and occasionally rides a bike.
A word of warning. The walk descriptions are not detailed enough to guide you - please take a map. The batteries never run out, and you always have a signal. Oh, And don't take left or right as gospel!

Thursday, November 21, 2013

Langham, Ashwell, Whissendine circular

Thu, 2013 Nov 21 9:36 AM GMT
Led by Barry, with Gordon and me. A few muddy sections. We missed any showers, and had glorious sunshine for most of the way, though the wind was cold. Just over 10 miles.

Beautiful sunshine, but a cold wind as we walk through Langham. 

An unusual wall decoration
 We take the road (no unauthorised vehicles) which leads past the sewage works, and carry straight on, along a walkway with anti-motor cycle gates. 
Now, I can appreciate the bit about damage, but wouldn't it be great if they'd put a boot-cleaner nearby. Whose mud is it anyway?

 We walk past a large house (Mickley Lodge, and then turn left and can either walk round a fenced outside some fields,  or follow the path over several stiles through the fields. We go behind Langham Lodge and follow the footpath way markers around the field boundaries.
Are you blocking our path or showing us the way?
We emerge on a narrow hedged path, where we can turn continue ahead, or turn left.  We do ahead and realise that this was not the way when we cross the railway at Great Tambourine Bridge, and arrive at the Oakham to Ashwell Road. About turn!  Retrace footsteps and take the correct route, which brings us out at the road between Langham and Ashwell, which is much quieter. Here we turn right and follow the road into Ashwell.

Some of these people were alive in the reign of Charles II
There is a bench in the churchyard, sheltered and sunny. With just under four miles under our belts, we award ourselves a snack break.
Ashwell church
 We leave the village on the Whissendine Road, crossing the railway again, and after about half a mile our footpath goes off to the right.  
The way is clear enough, but we make the mistake of going round a muddy field instead of across, and add an extra half mile to our walk.  One of those places where the marker is very clear when you look back, but was invisible from our original direction.
No matter, onwards! The path goes up a short hill,  and down and up again, then gently down into Whissendine, past the church, the pump and a couple of pubs.
St Andrews, Whissendine

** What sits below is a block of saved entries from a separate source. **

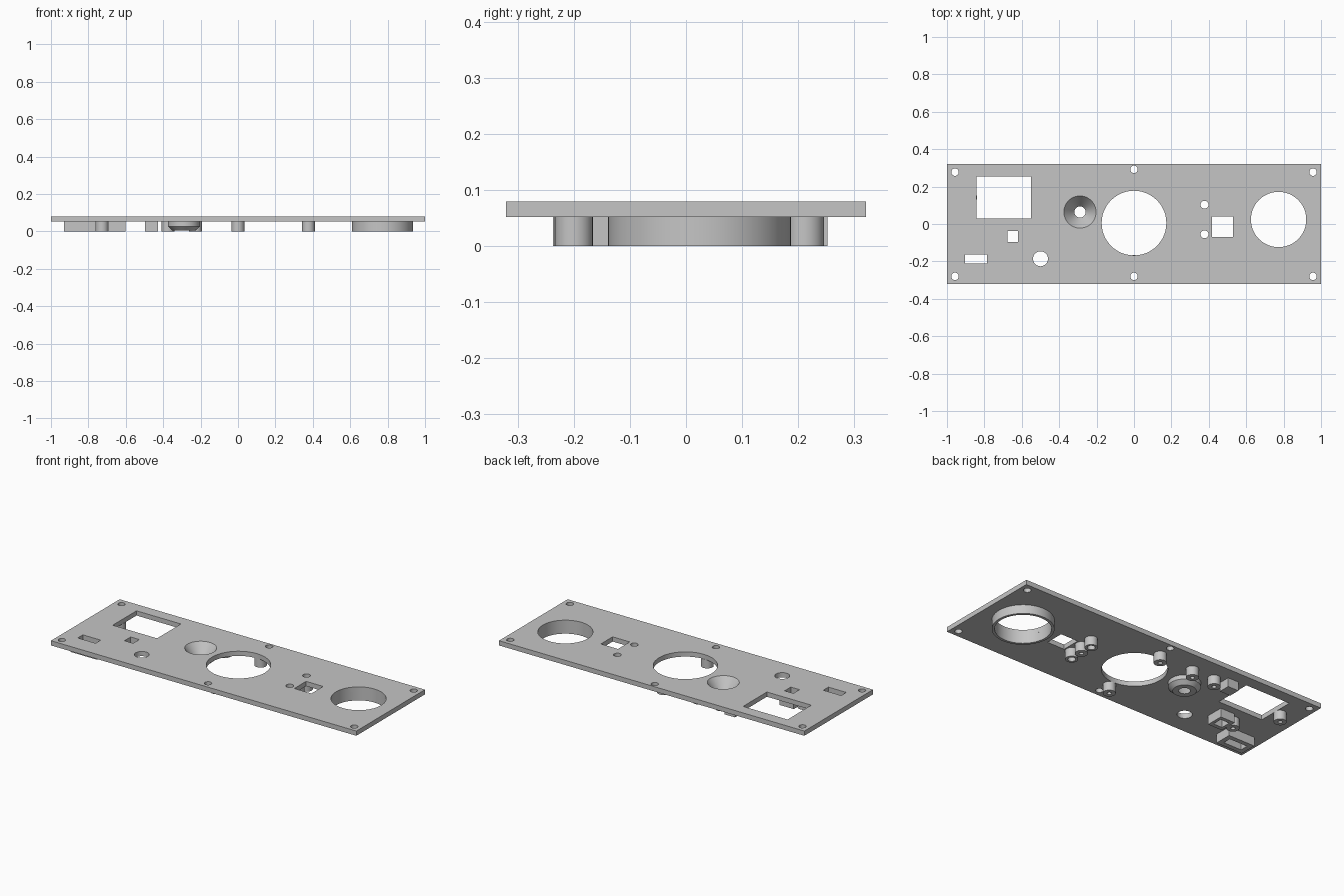
import bpy
import bmesh
from math import cos, sin, pi, radians

old = bpy.data.objects.get("Cube")
if old:
    bpy.data.objects.remove(old, do_unlink=True)

TOP, UNDER = 0.08, 0.052   # upper and lower faces of the plate
CUT_LOW, CUT_HIGH = -0.05, 0.15

grey = bpy.data.materials.new("panel grey")
grey.use_nodes = True
grey.diffuse_color = (0.56, 0.56, 0.56, 1)
grey.node_tree.nodes["Principled BSDF"].inputs["Base Color"].default_value = (0.56, 0.56, 0.56, 1)


def finish(name, bm):
    bmesh.ops.remove_doubles(bm, verts=bm.verts, dist=1e-5)
    bmesh.ops.recalc_face_normals(bm, faces=bm.faces)
    mesh = bpy.data.meshes.new(name)
    bm.to_mesh(mesh)
    bm.free()
    mesh.materials.append(grey)
    obj = bpy.data.objects.new(name, mesh)
    bpy.context.collection.objects.link(obj)
    return obj


def box(name, x0, x1, y0, y1, z0, z1):
    bm = bmesh.new()
    bmesh.ops.create_cube(bm, size=1)
    for v in bm.verts:
        v.co = (x1 if v.co.x > 0 else x0, y1 if v.co.y > 0 else y0, z1 if v.co.z > 0 else z0)
    return finish(name, bm)


def lathe(name, x, y, profile, closed=True, steps=48):
    """Spin (radius, z) points about a vertical axis; open profiles get end caps."""
    bm = bmesh.new()
    rings = [[bm.verts.new((x + r * cos(2 * pi * i / steps), y + r * sin(2 * pi * i / steps), z))
              for i in range(steps)] for r, z in profile]
    pairs = list(zip(rings, rings[1:]))
    if closed:
        pairs.append((rings[-1], rings[0]))
    else:
        bm.faces.new(rings[0])
        bm.faces.new(rings[-1])
    for a, b in pairs:
        for i in range(steps):
            j = (i + 1) % steps
            bm.faces.new((a[i], a[j], b[j], b[i]))
    return finish(name, bm)


def cut(obj, cutters):
    for cutter in cutters:
        mod = obj.modifiers.new("cut", 'BOOLEAN')
        mod.operation = 'DIFFERENCE'
        mod.solver = 'EXACT'
        mod.object = cutter
    graph = bpy.context.evaluated_depsgraph_get()
    mesh = bpy.data.meshes.new_from_object(obj.evaluated_get(graph))
    obj.modifiers.clear()
    obj.data = mesh
    for cutter in cutters:
        bpy.data.objects.remove(cutter, do_unlink=True)


def smooth(obj):
    bpy.ops.object.select_all(action='DESELECT')
    obj.select_set(True)
    bpy.context.view_layer.objects.active = obj
    bpy.ops.object.shade_smooth_by_angle(angle=radians(30))


def window_cutter(rect):
    return box("window_cutter", *rect, CUT_LOW, CUT_HIGH)


# Openings in the plate
display = (-0.842, -0.551, 0.03, 0.253)
small_window = (-0.677, -0.62, -0.095, -0.037)
slot = (-0.903, -0.786, -0.21, -0.162)
sensor = (0.417, 0.529, -0.069, 0.041)
ring_x, ring_y, ring_r = 0.773, 0.024, 0.148
cone_x, cone_y = -0.289, 0.064

holes = [(0, 0.005, 0.173), (ring_x, ring_y, ring_r), (-0.5, -0.186, 0.04),
         (0, 0.292, 0.02), (0, -0.28, 0.02),
         (0.377, 0.103, 0.021), (0.377, -0.055, 0.021)]
holes += [(sx * 0.957, y, 0.02) for sx in (-1, 1) for y in (0.277, -0.28)]


def cone_radius(z):
    return 0.086 + 0.747 * (z - TOP)


# Flat plate with all of its cut-outs
plate = box("panel_plate", -1, 1, -0.321, 0.321, UNDER, TOP)
cutters = [window_cutter(r) for r in (display, small_window, slot, sensor)]
cutters += [lathe("hole_cutter", x, y, [(r, CUT_LOW), (r, CUT_HIGH)], closed=False)
            for x, y, r in holes]
cutters.append(lathe("cone_cutter", cone_x, cone_y,
                     [(cone_radius(z), z) for z in (0.03, 0.1)], closed=False))
cut(plate, cutters)
smooth(plate)

# Large collar under the right-hand opening
smooth(lathe("large_collar", ring_x, ring_y,
             [(0.163, UNDER), (0.163, 0), (ring_r, 0), (ring_r, UNDER)], steps=64))

# Conical cup
smooth(lathe("cone_cup", cone_x, cone_y,
             [(0.086, UNDER), (0.086, 0.027), (0.062, 0.005),
              (cone_radius(0.005), 0.005), (cone_radius(UNDER), UNDER)]))

# Screw posts with blind holes
posts = [(0, 0.212), (0, -0.2), (-0.227, 0.202), (-0.374, 0.202),
         (-0.873, 0.142), (-0.727, -0.066), (0.377, 0.024)]
for n, (x, y) in enumerate(posts):
    smooth(lathe(f"screw_post_{n + 1}", x, y,
                 [(0.034, UNDER), (0.034, 0), (0.012, 0), (0.012, 0.04), (0, 0.04), (0, UNDER)],
                 steps=32))

# Hollow posts under the two small through holes
for n, y in enumerate((0.103, -0.055)):
    smooth(lathe(f"hollow_post_{n + 1}", 0.377, y,
                 [(0.034, UNDER), (0.034, 0), (0.021, 0), (0.021, UNDER)], steps=32))

# Rectangular sleeves and the support block beside the display
slot_sleeve = box("slot_sleeve", -0.93, -0.759, -0.237, -0.135, 0, UNDER)
cut(slot_sleeve, [window_cutter(slot)])
window_sleeve = box("window_sleeve", -0.695, -0.602, -0.118, -0.015, 0, UNDER)
cut(window_sleeve, [window_cutter(small_window)])
box("display_support_block", -0.497, -0.428, 0.185, 0.252, 0, UNDER)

The village pump

We come to the village green and the sign, and turn left over the bridge, then left again, to find our footpath. (Not the one near the children's playground).  It takes us through a wooded area - it's a little tricky underfoot after the recent rainy weather, but easy to follow. 

This part of the path is quite steep and tricky in parts since it is wet.
Lone hollyhock

 Once we come out of the trees we have to walk through fields, and there's a good view of Whissendine with its windmill as we look back.
View of Whissendine from our path

The windmill is still in sight
 After about a mile we reach the road from Whissendine to Langham, at the top of a hill, and walk along this until we meet the main A606.  We follow this for a short distance before turning left along Manor Lane.  We follow this round to Ashwell Lane and back to the car.
Langham church spire

Wildlife - two hares, a few long-tailed tits in a hedgerow, a buzzard.


Roy Norris said...

What Dimwit created that sign about taking the mud home, honestly.{:))

aliqot said...

You have to wonder, sometimes!